_DATA TO PROCESS:_
• • • • •

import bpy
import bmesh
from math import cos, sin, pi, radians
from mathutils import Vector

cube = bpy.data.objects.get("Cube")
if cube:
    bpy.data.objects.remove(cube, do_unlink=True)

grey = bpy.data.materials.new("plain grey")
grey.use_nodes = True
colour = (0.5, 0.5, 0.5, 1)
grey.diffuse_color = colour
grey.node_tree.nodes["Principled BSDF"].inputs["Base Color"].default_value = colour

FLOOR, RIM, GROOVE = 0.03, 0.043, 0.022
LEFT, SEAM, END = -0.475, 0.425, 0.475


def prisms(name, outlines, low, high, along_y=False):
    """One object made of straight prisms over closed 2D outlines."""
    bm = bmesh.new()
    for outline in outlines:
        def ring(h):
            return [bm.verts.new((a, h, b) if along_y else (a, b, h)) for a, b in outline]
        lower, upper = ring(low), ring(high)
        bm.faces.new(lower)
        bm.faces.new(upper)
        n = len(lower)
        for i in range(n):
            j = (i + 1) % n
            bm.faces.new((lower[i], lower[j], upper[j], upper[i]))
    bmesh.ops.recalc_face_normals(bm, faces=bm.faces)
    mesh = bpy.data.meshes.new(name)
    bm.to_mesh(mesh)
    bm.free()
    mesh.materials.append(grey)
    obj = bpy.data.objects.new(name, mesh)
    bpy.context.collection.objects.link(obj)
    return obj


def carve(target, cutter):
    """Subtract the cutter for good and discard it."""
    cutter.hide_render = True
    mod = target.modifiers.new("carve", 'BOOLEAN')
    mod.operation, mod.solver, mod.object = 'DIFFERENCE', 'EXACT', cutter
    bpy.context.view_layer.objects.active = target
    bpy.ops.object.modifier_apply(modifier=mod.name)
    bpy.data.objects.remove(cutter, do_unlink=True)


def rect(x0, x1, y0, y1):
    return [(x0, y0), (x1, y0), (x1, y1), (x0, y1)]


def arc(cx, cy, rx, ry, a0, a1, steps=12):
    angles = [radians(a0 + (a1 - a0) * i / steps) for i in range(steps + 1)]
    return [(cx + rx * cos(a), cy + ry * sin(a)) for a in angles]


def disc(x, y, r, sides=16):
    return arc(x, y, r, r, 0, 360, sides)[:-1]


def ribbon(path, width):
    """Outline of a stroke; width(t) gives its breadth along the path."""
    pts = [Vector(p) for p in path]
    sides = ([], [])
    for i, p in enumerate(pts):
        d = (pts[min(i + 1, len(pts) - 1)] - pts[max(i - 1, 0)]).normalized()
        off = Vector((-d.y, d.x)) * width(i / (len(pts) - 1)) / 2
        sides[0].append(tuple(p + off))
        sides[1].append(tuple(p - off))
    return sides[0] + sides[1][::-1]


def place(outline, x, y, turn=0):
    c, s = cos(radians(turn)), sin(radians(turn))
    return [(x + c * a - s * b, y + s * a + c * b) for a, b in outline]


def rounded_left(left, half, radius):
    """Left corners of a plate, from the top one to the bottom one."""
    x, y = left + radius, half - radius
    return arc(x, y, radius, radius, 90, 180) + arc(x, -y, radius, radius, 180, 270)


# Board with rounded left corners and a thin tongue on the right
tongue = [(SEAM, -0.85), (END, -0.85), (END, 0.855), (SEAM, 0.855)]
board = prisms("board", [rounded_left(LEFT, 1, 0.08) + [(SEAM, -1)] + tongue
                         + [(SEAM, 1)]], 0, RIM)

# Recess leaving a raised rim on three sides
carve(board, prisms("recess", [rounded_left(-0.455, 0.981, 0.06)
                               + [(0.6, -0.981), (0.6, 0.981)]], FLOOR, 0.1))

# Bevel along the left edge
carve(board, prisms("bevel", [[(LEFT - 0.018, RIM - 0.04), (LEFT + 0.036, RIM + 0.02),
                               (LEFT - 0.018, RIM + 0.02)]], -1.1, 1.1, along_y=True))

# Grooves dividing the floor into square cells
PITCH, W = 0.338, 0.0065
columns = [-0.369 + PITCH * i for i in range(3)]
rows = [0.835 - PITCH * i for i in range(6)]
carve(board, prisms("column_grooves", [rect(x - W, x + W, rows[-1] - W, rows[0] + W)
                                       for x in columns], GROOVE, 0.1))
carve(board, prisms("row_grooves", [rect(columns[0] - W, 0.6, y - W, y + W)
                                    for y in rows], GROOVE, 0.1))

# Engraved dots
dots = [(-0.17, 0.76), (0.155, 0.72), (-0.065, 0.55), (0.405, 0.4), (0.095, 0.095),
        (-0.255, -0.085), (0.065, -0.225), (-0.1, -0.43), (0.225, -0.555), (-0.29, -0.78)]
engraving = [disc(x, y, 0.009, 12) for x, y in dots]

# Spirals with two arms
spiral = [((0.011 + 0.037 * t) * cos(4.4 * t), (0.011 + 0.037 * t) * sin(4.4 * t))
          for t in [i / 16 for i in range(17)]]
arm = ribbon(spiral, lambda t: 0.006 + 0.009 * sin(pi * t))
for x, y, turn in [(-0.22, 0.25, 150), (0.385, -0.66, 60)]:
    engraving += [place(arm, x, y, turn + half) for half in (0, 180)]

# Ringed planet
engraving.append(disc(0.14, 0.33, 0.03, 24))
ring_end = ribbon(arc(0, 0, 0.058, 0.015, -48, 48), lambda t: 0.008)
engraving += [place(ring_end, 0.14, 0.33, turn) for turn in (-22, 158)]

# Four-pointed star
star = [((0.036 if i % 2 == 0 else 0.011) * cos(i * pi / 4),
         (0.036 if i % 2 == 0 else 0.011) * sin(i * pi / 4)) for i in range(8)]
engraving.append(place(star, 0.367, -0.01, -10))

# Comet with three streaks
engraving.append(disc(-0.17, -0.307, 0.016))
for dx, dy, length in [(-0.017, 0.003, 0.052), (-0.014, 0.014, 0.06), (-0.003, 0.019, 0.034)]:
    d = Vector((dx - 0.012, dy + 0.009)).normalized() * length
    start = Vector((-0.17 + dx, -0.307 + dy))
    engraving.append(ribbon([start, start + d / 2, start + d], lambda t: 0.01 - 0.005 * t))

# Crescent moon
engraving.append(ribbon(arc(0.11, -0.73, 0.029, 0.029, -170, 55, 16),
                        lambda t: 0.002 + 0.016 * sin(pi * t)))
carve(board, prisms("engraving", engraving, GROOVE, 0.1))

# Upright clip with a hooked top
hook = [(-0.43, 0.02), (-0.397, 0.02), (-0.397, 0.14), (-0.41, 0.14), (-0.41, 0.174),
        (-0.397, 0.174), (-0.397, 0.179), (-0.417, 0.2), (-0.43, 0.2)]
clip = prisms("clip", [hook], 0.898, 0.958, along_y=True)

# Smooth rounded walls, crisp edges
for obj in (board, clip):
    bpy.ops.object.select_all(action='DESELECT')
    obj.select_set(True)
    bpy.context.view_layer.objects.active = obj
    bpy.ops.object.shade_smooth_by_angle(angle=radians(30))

• • • • •

_WHAT YOU WILL DO:_ Would you please copy, word for word, everything above from the line containing "angles = [radians(a0" down to the line containing "d = (pts[min(i", those two lines included?

_EXERCISE ANSWER:_
    angles = [radians(a0 + (a1 - a0) * i / steps) for i in range(steps + 1)]
    return [(cx + rx * cos(a), cy + ry * sin(a)) for a in angles]


def disc(x, y, r, sides=16):
    return arc(x, y, r, r, 0, 360, sides)[:-1]


def ribbon(path, width):
    """Outline of a stroke; width(t) gives its breadth along the path."""
    pts = [Vector(p) for p in path]
    sides = ([], [])
    for i, p in enumerate(pts):
        d = (pts[min(i + 1, len(pts) - 1)] - pts[max(i - 1, 0)]).normalized()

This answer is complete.